This was published a few years ago, but I just came across it recently. It is Close Encounters With Buildings, an article by Jan Gehl, Lotte Johansen Kaefer and Solvejg Reigstad. Gehl is one of the world’s leading urban designers and author of several books including the pathbreaking Life Between Buildings.
“Close Encounters With Buildings” provides an explanation and definition of pedestrian-scale facade design. It reviews several systems for understanding and classifying the characteristics of facades which can either enhance or diminish the attraction and liveliness of pedestrian space.
The building facades, display windows and shop interiors that are closest to walkers have the greatest sensory and emotional impacts. The authors point out that pedestrians at 1 meter (3 feet) distance from a building facade can see less than 3 meters (10 feet) of the building.

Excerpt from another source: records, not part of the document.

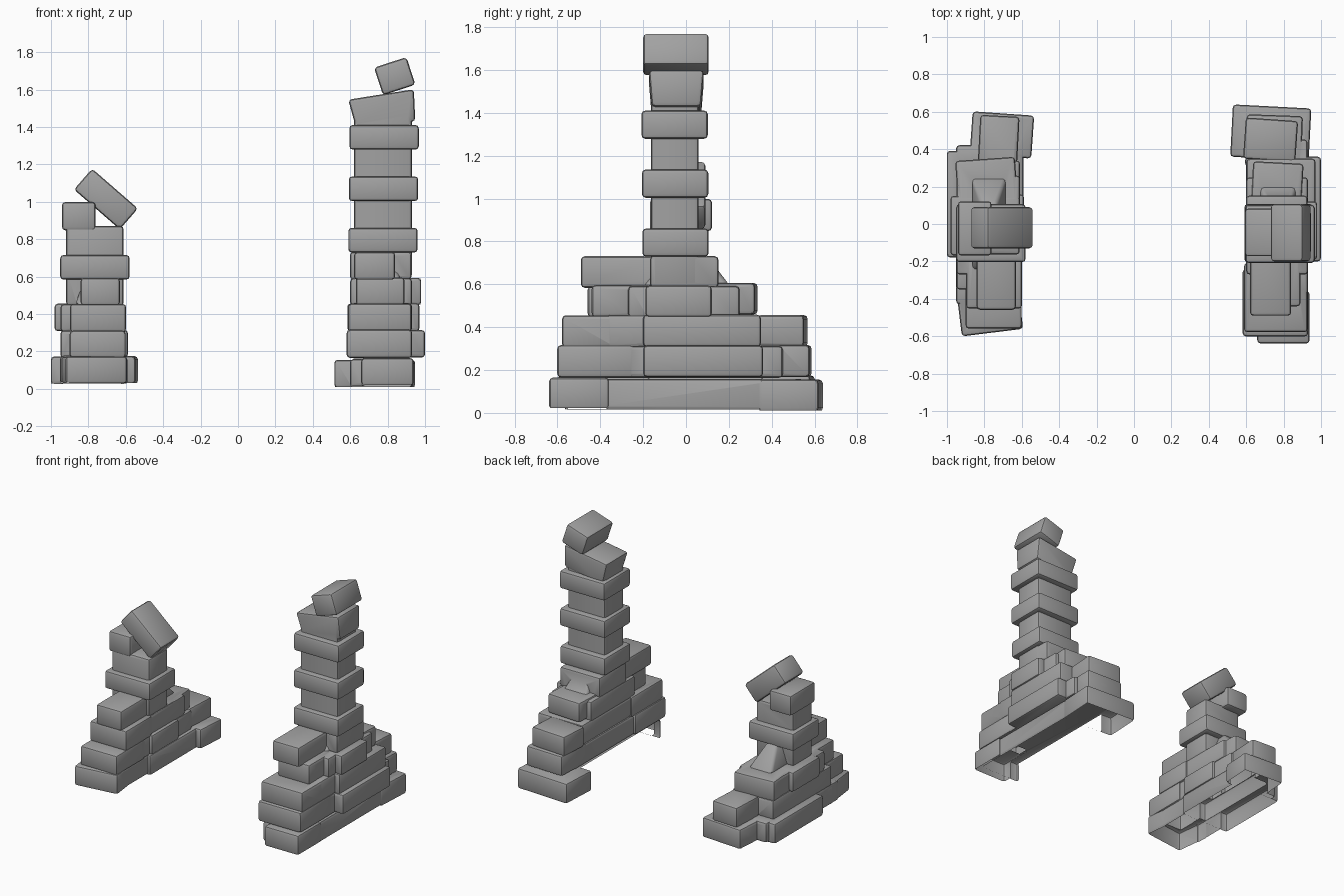
import bpy, bmesh, random
from math import radians
from mathutils import Matrix, Vector

if "Cube" in bpy.data.objects:
    bpy.data.objects.remove(bpy.data.objects["Cube"])

random.seed(4)
COURSE = 0.14   # height of one course
GREY = bpy.data.materials.new("stone_grey")
GREY.diffuse_color = (0.36, 0.36, 0.36, 1)
GREY.use_nodes = True
GREY.node_tree.nodes["Principled BSDF"].inputs["Base Color"].default_value = GREY.diffuse_color


def stone(name, centre, size, yaw=0, tilt=0, taper=1.0):
    """Rounded block; yaw about z, tilt about y, taper scales the top."""
    bm = bmesh.new()
    bmesh.ops.create_cube(bm, size=1)
    for v in bm.verts:
        if v.co.z > 0:
            v.co.x *= taper
            v.co.y *= taper
    bmesh.ops.scale(bm, vec=size, verts=bm.verts)
    bmesh.ops.bevel(bm, geom=bm.edges[:], offset=0.018, segments=2, profile=0.5, affect='EDGES')
    bm.transform(Matrix.Translation(centre) @ Matrix.Rotation(radians(yaw), 4, 'Z')
                 @ Matrix.Rotation(radians(tilt), 4, 'Y'))
    me = bpy.data.meshes.new(name)
    bm.to_mesh(me)
    bm.free()
    me.materials.append(GREY)
    ob = bpy.data.objects.new(name, me)
    bpy.context.collection.objects.link(ob)
    return ob


def course_stone(level, x0, x1, y0, y1, yaw=0, taper=1.0):
    """Stone lying in a numbered course, overlapping its neighbours slightly."""
    z = 0.03 + COURSE * (level + 0.5) + random.uniform(-.003, .003)
    j = random.uniform(-.002, .002)
    return stone("stone", Vector(((x0 + x1) / 2 + j, (y0 + y1) / 2 - j, z)),
                 (x1 - x0, y1 - y0, COURSE + random.uniform(.006, .012)), yaw, 0, taper)


def column(cx, z0, z1, collars):
    """Narrow shaft with evenly spaced wide collars."""
    yield stone("stone", Vector((cx, -.052, (z0 + z1) / 2)), (.308, .222, z1 - z0))
    for k in range(collars):
        yield stone("stone", Vector((cx + .003 * k, -.049 - .002 * k, z0 + .205 + .275 * k)),
                    (.371, .31, .132))


def smooth(ob):
    bpy.ops.object.select_all(action='DESELECT')
    ob.select_set(True)
    bpy.context.view_layer.objects.active = ob
    bpy.ops.object.shade_smooth_by_angle(angle=radians(40))


def volume(me):
    bm = bmesh.new()
    bm.from_mesh(me)
    v = bm.calc_volume()
    bm.free()
    return v


def masonry(name, obs, is_open):
    """Fuse the stones into one outer shell and remove the open faces underneath."""
    base, spare = obs[0], []
    for o in obs[1:]:
        m = base.modifiers.new("union", 'BOOLEAN')
        m.operation = 'UNION'
        m.solver = 'MANIFOLD'
        m.object = o
        dg = bpy.context.evaluated_depsgraph_get()
        me = bpy.data.meshes.new_from_object(base.evaluated_get(dg))
        base.modifiers.clear()
        if volume(me) >= max(volume(base.data), volume(o.data)) - 1e-5:
            base.data = me
        else:
            spare.append(o)     # a stone that will not fuse is simply laid in
    bm = bmesh.new()
    for o in [base] + spare:
        bm.from_mesh(o.data)
    for o in obs:
        bpy.data.objects.remove(o)
    doomed = [f for f in bm.faces if is_open(f.normal, f.calc_center_median())]
    bmesh.ops.delete(bm, geom=doomed, context='FACES')
    me = bpy.data.meshes.new(name)
    bm.to_mesh(me)
    bm.free()
    me.materials.append(GREY)
    for p in me.polygons:
        p.material_index = 0
    ob = bpy.data.objects.new(name, me)
    bpy.context.collection.objects.link(ob)
    smooth(ob)


# tall pillar: stepped core courses, projecting stones, then the column
tall = [course_stone(n - .1 * (n == 0), .60, .93, -.57 + .1 * n, .55 - .1 * n) for n in range(5)]
for s in [(-.16, .52, .94, .35, .63, -3), (-.08, .66, .94, -.64, -.36),
          (1, .58, .93, -.60, -.24), (1, .60, .90, .30, .58, -2), (1, .72, 1.0, -.2, .36),
          (2, .59, .93, -.58, -.21), (2, .59, .87, .34, .56, -4), (2, .71, .97, -.20, .35),
          (3, .63, .89, -.44, -.15), (3, .66, .98, -.19, .12), (3.1, .63, .90, .11, .33, -3),
          (4, .62, .84, -.49, -.14), (4, .67, .87, -.2, .21, 0, .45)]:
    tall.append(course_stone(*s))
tall += column(.775, .59, 1.5, 3)
tall.append(stone("stone", Vector((.778, -.045, 1.49)), (.317, .23, .17), 0, -9, 1.12))
masonry("tall_pillar", tall,
        lambda n, c: c.z < .15 and (n.z < -.7 or (n.x < -.7 and abs(c.y) < .36 and c.x > .59)))

# short pillar: broader lower courses and a broken head
short = [course_stone(n, -.95, -.61, -.43 + .08 * n, .42 - .08 * n) for n in range(3)]
for s in [(0, -.94, -.61, -.58, -.30, 7), (0, -1.0, -.59, -.18, .39), (0, -.87, -.54, .36, .59, -4),
          (1, -.90, -.60, -.56, -.22), (1, -.83, -.62, .33, .58, -3), (1, -.88, -.59, -.16, .16),
          (2, -.90, -.60, -.45, -.14), (2, -.95, -.63, .10, .35, 4), (2, -.98, -.61, -.17, .15),
          (3, -.84, -.63, -.46, -.12), (3, -.87, -.68, -.25, .25, 0, .45),
          (5.9, -.94, -.76, -.17, .12)]:
    short.append(course_stone(*s))
short += column(-.765, .445, .87, 1)
masonry("short_pillar", short, lambda n, c: n.z < -.7 and c.z < .1)

# loose capping stones lying tilted on the broken tops
smooth(stone("tall_capstone", Vector((.838, -.047, 1.672)), (.182, .306, .155), 0, -18))
smooth(stone("short_capstone", Vector((-.706, -.02, 1.015)), (.325, .222, .148), 0, 41))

At 5 meters (16 feet) distance from a building, pedestrians can see about 3.5 meters (11 feet). So the pedestrian scale experience of a building is primarily the experience of the ground floor.
Pedestrians traverse the streetscape at walking speed, at which fine details of architecture and public space design may be perceived. But contemporary buildings are most often built at the car scale, at which functional variety and sensory experience get ratcheted down to the most limited and restricted expression possible. “Modern cities are heavily influenced by confusion over these two scales,” write the authors. As a result, the richness of the public realm is sacrificed.
Carefully differentiated treatment of the interface between building and city was taken for granted in the past: building units were small, shops modest and public space designed primarily to accommodate pedestrian traffic. Building techniques allowed rich detailing that included pillars, pilasters, nooks and niches. Functions and doorways were close together and goods for sale eye-catching. City space became almost inherently intense and inviting due to the short distance between experiences and great functional variety.
Gehl whimsically labels these as “close encounter” buildings. They are also called “active” facades and their performance can be measured both subjectively and objectively. For a study of street activity in Copenhagen, the Centre for Public Space Research at the Royal Danish Academy of Fine Arts developed an evaluation scale to classify the pedestrian attractiveness of facades.
- CATEGORY A: Small units
, many doors (15-20 doors per 100 m). Large variation in function. No blind and few passive units. Lots of character in facade relief — primarily vertical facade articulation. Good details and materials.
- CATEGORY B: Relatively small units (10-14 doors per 100 m). Some variation in function. Few blind or passive units. Facade relief. Many details.
- CATEGORY C: Mix of large and small units (6-8 doors per 100 m). Modest variation in function. Some blind and passive units. Modest facade relief. Few details.
- CATEGORY D: Large units. Almost no variation in function (2-5 doors per 100 m). Many blind or uninteresting units. No facade relief. Few or no details.
- CATEGORY E: Large units
, few or no doors (0-2 doors per 100 m). No visible variation in function. Blind or passive units. Uniform facades with no relief. No details, nothing to look at.
The study used the following metrics to measure the performance of the different facade categories:
- Number of people passing by the facade per hour
- Speed at which pedestrians passed the facade
- Number of people who turned their heads towards facade as they passed by
- Number of people who stopped in front of the facade
- Number of people who went in or out of a door in the facade
- Number of people who carried out other types of activities or stayed in front of the facade; type of activity and where it took place.
The study found that active facades consistently performed better. Overall, the more active facades had seven times more activity than the less active facades.
These categories have been used to map city districts and classify the attractiveness of streets and blocks. Once the maps are completed, codes may be written for frontage standards that support existing contexts, or that upgrade to a higher level of pedestrian orientation. This has been carried out with positive results in Stockholm and other cities.
And of course, the subjective, intangible qualities of pedestrian environments are equally important. Gehl and his colleagues provide a brief review of cities in Europe and Australia that have had success in creating districts with active, pedestrian-oriented facades, and the design guidelines they employed.
Instead of focusing solely on how many people walk, stop, sit and stand, it is also important to look at quality content, wealth of experiences, and yes, the simple delight in being in cities. … The overriding planning principle has to be: first life, then space, then buildings.
Kudos to Gehl and his colleagues for recognizing the subjective and objective qualities, the tangible and intangible aspects, that are important for creating good civic space. Too often those qualities get short shrift (if not complete dismissal) in new construction. And credit also is due to the officials who have formally recognized and mandated the importance of active, “close encounter” building facades in their cities.
Close Encounters With Buildings, originally published as “Nærkontakt med huse” in the Danish architectural magazine Arkitekten, September 2004 issue. English translation by Karen Steenhard.
Close Encounters With Buildings, a version published in the Spring, 2006 issue of Urban Design International, has more legible versions of certain diagrams and photos.